As of Tuesday, 71 percent of the state — including nonfarm land — was moderately dry, according to the U.S. Drought Monitor website, while 52 percent was in moderate drought and 8 percent in severe drought. Last weekend’s rain helped a bit, Drought Monitor shows.
Still, for a good swath of the soybean crop, rain now comes too late. “There’s an old saying, August rains make the soybean crop,” Nicolai said.
But they didn’t come, for the most part, forcing some soybean fields to mature early, before their seeds and pods were fully developed.
When soybean plants turn yellow, they’ve matured. “I’ve got some fields that are 75 percent to 80 percent yellow,” said Tom Haag, a farmer near Eden Valley whose farm sits in a severe drought zone in central Minnesota. “Once they start turning yellow, they’re done.”
Government forecasts are indeed calling for a sparser soybean crop in Minnesota. Soybean yields are forecast to be 39 bushels per acre, down 10 percent from 2012, according to the most recent forecast by the United States Department of Agriculture. That expected yield shortfall essentially doubled from a forecast made a month earlier on Aug. 1.
The arid summer hasn’t generally had the same effect on corn, according to the USDA. Corn yields in Minnesota are expected to be 166 bushels per acre, up 1 bushel from a year ago.
“Corn will be all right — about the same or a little better yields,” said Gene Stoel, a farmer in Lake Wilson in southwestern Minnesota. “There are some bad spots, but there’s a lot of good-looking corn.”
One factor has changed significantly for corn growers from a year ago: They look like they will fetch lower prices.
While Minnesota escaped the worst of last year’s drought, much of the U.S. corn belt’s crop was toasted. So, Minnesota farmers prospered as corn prices in 2012 climbed to more than $7 per bushel. But this year, the overall U.S. corn outlook is much improved: The USDA expects a record crop, with production up 28 percent over 2012.
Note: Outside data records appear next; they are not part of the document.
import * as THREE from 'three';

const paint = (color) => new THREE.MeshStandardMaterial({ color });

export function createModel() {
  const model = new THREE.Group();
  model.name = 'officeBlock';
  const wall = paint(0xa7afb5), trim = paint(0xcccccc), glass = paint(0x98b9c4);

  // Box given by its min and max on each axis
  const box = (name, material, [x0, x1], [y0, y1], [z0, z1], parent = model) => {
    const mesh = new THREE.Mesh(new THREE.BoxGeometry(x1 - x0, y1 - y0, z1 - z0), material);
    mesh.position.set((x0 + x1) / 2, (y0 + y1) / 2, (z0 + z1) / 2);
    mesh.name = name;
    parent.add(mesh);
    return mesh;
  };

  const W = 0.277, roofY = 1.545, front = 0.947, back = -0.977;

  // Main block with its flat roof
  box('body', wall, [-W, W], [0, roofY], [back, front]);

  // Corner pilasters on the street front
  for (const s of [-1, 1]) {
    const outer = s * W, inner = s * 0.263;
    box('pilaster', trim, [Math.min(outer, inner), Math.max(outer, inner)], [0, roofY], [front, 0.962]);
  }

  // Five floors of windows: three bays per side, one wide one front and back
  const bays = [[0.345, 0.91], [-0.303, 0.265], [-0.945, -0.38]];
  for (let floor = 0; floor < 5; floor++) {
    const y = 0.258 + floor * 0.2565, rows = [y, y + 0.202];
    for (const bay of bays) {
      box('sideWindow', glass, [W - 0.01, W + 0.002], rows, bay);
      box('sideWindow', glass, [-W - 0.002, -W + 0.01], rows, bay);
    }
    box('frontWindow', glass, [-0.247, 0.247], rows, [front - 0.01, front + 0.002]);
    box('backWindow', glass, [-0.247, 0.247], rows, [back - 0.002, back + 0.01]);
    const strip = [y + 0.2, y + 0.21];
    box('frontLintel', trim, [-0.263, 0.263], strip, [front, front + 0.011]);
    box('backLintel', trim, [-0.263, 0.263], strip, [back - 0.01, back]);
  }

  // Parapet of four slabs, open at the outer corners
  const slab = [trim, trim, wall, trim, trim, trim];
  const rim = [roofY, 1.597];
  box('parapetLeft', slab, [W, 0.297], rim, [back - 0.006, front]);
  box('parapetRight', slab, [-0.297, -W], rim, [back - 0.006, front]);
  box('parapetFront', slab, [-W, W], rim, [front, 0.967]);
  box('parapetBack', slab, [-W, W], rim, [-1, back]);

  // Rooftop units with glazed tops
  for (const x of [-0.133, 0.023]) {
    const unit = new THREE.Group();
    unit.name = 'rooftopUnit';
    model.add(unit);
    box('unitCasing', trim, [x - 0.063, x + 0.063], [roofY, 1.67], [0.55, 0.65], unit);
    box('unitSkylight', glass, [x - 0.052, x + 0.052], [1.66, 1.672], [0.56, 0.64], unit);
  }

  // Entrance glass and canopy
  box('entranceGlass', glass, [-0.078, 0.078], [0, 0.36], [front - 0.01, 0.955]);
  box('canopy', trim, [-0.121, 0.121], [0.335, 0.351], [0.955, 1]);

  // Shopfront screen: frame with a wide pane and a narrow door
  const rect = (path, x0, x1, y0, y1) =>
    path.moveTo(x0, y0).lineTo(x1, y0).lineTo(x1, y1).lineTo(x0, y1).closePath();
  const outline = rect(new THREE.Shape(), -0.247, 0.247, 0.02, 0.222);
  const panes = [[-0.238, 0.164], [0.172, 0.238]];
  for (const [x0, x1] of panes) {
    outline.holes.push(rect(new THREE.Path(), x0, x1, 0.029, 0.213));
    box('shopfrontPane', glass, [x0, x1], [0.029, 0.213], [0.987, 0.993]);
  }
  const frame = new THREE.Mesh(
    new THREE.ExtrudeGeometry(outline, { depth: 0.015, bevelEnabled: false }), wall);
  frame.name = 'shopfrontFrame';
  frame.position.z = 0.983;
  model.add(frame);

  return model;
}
In response, corn futures are trading at just more than $4.50 a bushel.
Farmers face one more issue this year: Late planting means the harvest could come closer to a killing frost. But here again, adverse weather has had a silver lining. The oppressive heat of late August accelerated maturation of corn and soybeans, even if beans didn’t get the water they needed.
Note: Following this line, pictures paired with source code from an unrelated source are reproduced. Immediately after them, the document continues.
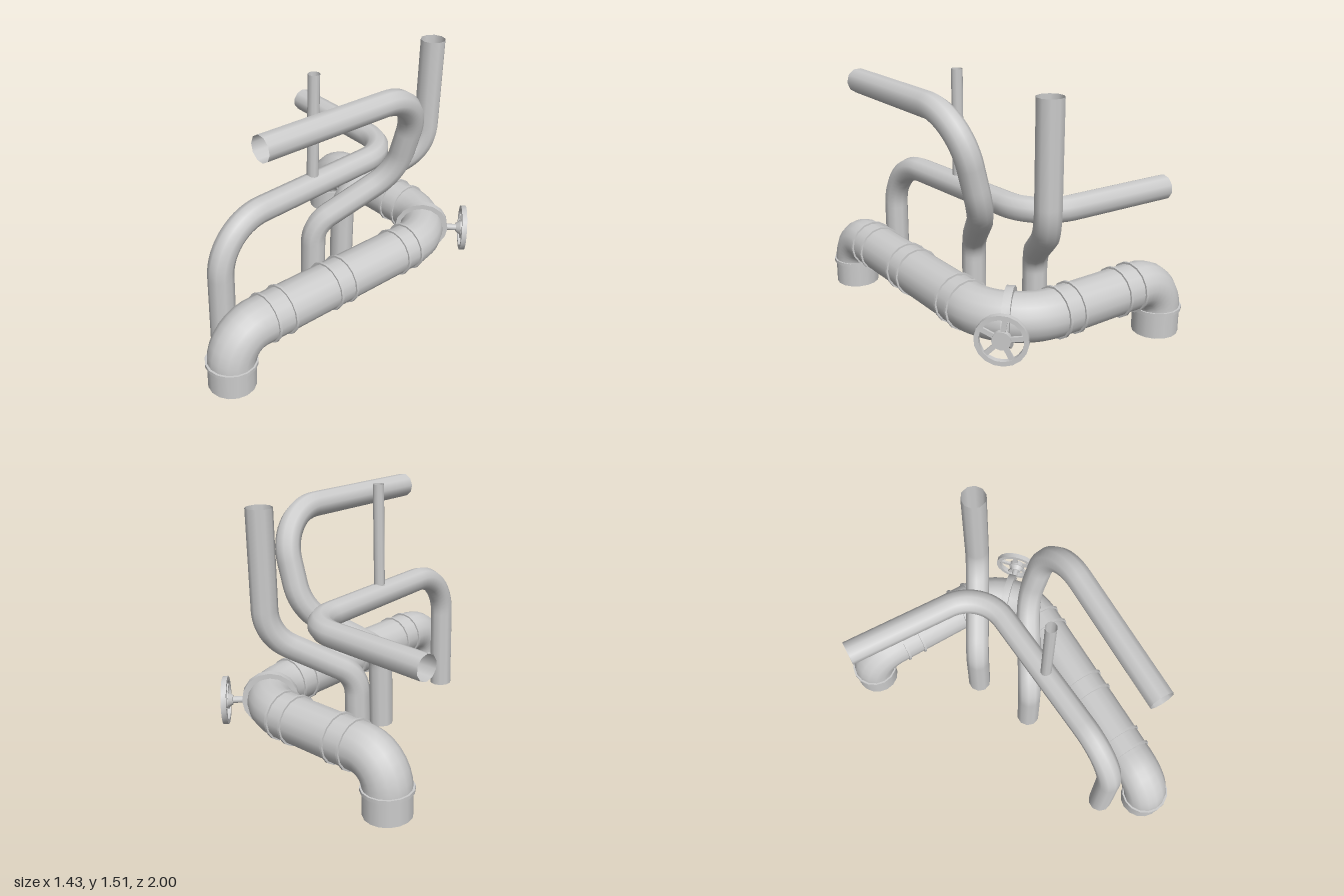
import * as THREE from 'three';
import { toCreasedNormals } from 'three/addons/utils/BufferGeometryUtils.js';

const material = new THREE.MeshStandardMaterial({ color: 0xcccccc, side: THREE.DoubleSide });
const V = (x, y, z) => new THREE.Vector3(x, y, z);

function addMesh(parent, name, geometry) {
  const mesh = new THREE.Mesh(geometry, material);
  mesh.name = name;
  parent.add(mesh);
  return mesh;
}

// Open pipe along straight runs joined by round elbows; trims[i] is the length each elbow takes from its runs
function pipe(points, trims, radius, sides) {
  const path = new THREE.CurvePath();
  let start = points[0];
  for (let i = 1; i < points.length - 1; i++) {
    const corner = points[i], trim = trims[i - 1];
    const back = points[i - 1].clone().sub(corner).normalize();
    const ahead = points[i + 1].clone().sub(corner).normalize();
    const turn = Math.PI - back.angleTo(ahead);
    const handle = trim * (1 - (4 / 3) * Math.tan(turn / 4) / Math.tan(turn / 2));
    const a = corner.clone().addScaledVector(back, trim);
    const b = corner.clone().addScaledVector(ahead, trim);
    path.add(new THREE.LineCurve3(start, a));
    path.add(new THREE.CubicBezierCurve3(a,
      corner.clone().addScaledVector(back, handle),
      corner.clone().addScaledVector(ahead, handle), b));
    start = b;
  }
  path.add(new THREE.LineCurve3(start, points[points.length - 1]));
  return new THREE.TubeGeometry(path, 84, radius, sides, false);
}

// Square-edged ring around the y axis
function ring(inner, outer, thickness, sides) {
  const h = thickness / 2;
  const profile = [[inner, -h], [outer, -h], [outer, h], [inner, h], [inner, -h]]
    .map(([r, y]) => new THREE.Vector2(r, y));
  return toCreasedNormals(new THREE.LatheGeometry(profile, sides), 0.7);
}

function placeRing(parent, name, geometry, position, axis) {
  const mesh = addMesh(parent, name, geometry);
  mesh.position.copy(position);
  mesh.quaternion.setFromUnitVectors(V(0, 1, 0), axis.clone().normalize());
}

export function createModel() {
  const model = new THREE.Group();
  model.name = 'pipework';

  // Large pipe: two feet and a wide corner
  const X = 0.525, Z = -0.8, Y = 0.335, R = 0.135, bend = 0.34;
  addMesh(model, 'mainPipe', pipe([
    V(-0.565, 0.01, Z), V(-0.565, Y, Z), V(X, Y, Z), V(X, Y, 0.86), V(X, 0.01, 0.86),
  ], [0.175, bend, 0.175], R, 16));

  // Joint rings along the large pipe
  const joint = ring(R - 0.005, 0.146, 0.015, 16);
  for (const z of [0.63, 0.515, 0.187, 0.075, -0.35, -0.455])
    placeRing(model, 'jointRing', joint, V(X, Y, z), V(0, 0, 1));
  for (const x of [-0.345, -0.23, 0.095, 0.2])
    placeRing(model, 'jointRing', joint, V(x, Y, Z), V(1, 0, 0));
  const footRing = ring(R - 0.005, 0.146, 0.02, 16);
  placeRing(model, 'footRing', footRing, V(-0.565, 0.162, Z), V(0, 1, 0));
  placeRing(model, 'footRing', footRing, V(X, 0.162, 0.86), V(0, 1, 0));

  // Valve on the middle of the corner, local +y pointing outwards
  const reach = bend * (1 - Math.SQRT1_2);
  const valve = new THREE.Group();
  valve.name = 'valve';
  valve.position.set(X - reach, Y, Z + reach);
  valve.quaternion.setFromUnitVectors(V(0, 1, 0), V(1, 0, -1).normalize());
  model.add(valve);
  placeRing(model, 'valveFlange', ring(R - 0.01, 0.165, 0.045, 16), valve.position, V(1, 0, 1));
  addMesh(valve, 'valveStem', new THREE.CylinderGeometry(0.02, 0.02, 0.14, 10)).position.y = 0.185;
  addMesh(valve, 'stemCollar', new THREE.CylinderGeometry(0.045, 0.028, 0.025, 12)).position.y = 0.23;

  // Handwheel
  const wheel = new THREE.Group();
  wheel.name = 'handwheel';
  wheel.position.y = 0.258;
  valve.add(wheel);
  addMesh(wheel, 'wheelRim', ring(0.115, 0.14, 0.03, 18));
  addMesh(wheel, 'wheelHub', new THREE.CylinderGeometry(0.05, 0.05, 0.03, 14));
  for (let i = 0; i < 5; i++) {
    const arm = new THREE.Group();
    arm.name = 'spokeArm';
    arm.rotation.y = (i / 5) * Math.PI * 2;
    wheel.add(arm);
    addMesh(arm, 'spoke', new THREE.BoxGeometry(0.085, 0.014, 0.026)).position.x = 0.08;
  }

  // Three small pipes
  const r = 0.074;
  addMesh(model, 'sidePipe', pipe([
    V(0.28, 0, 0.74), V(0.28, 0.825, 0.74), V(0.2, 0.825, -0.625), V(-0.71, 0.825, -0.668),
  ], [0.3, 0.24], r, 10));
  addMesh(model, 'tallPipe', pipe([
    V(0.018, 0, -0.395), V(0.018, 0.5, -0.395), V(0.283, 0.8, -0.83), V(0.283, 1.51, -0.83),
  ], [0.11, 0.15], r, 10));
  addMesh(model, 'overheadPipe', pipe([
    V(0.178, 0, -0.01), V(0.178, 0.5, -0.01), V(0.415, 0.82, -0.44),
    V(0.565, 1.382, -0.45), V(0.55, 1.382, 0.657),
  ], [0.11, 0.15, 0.29], r, 10));

  // Thin riser standing on the side pipe
  const riser = addMesh(model, 'thinRiser', new THREE.CylinderGeometry(0.034, 0.034, 0.64, 10, 1, true));
  riser.position.set(0.239, 1.19, 0.055);

  return model;
}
So, there doesn’t seem to a raft of worries. Said Liz Stahl, a U of M Extension crop educator in Worthington, “I think most of our crop will make it before a killing frost.”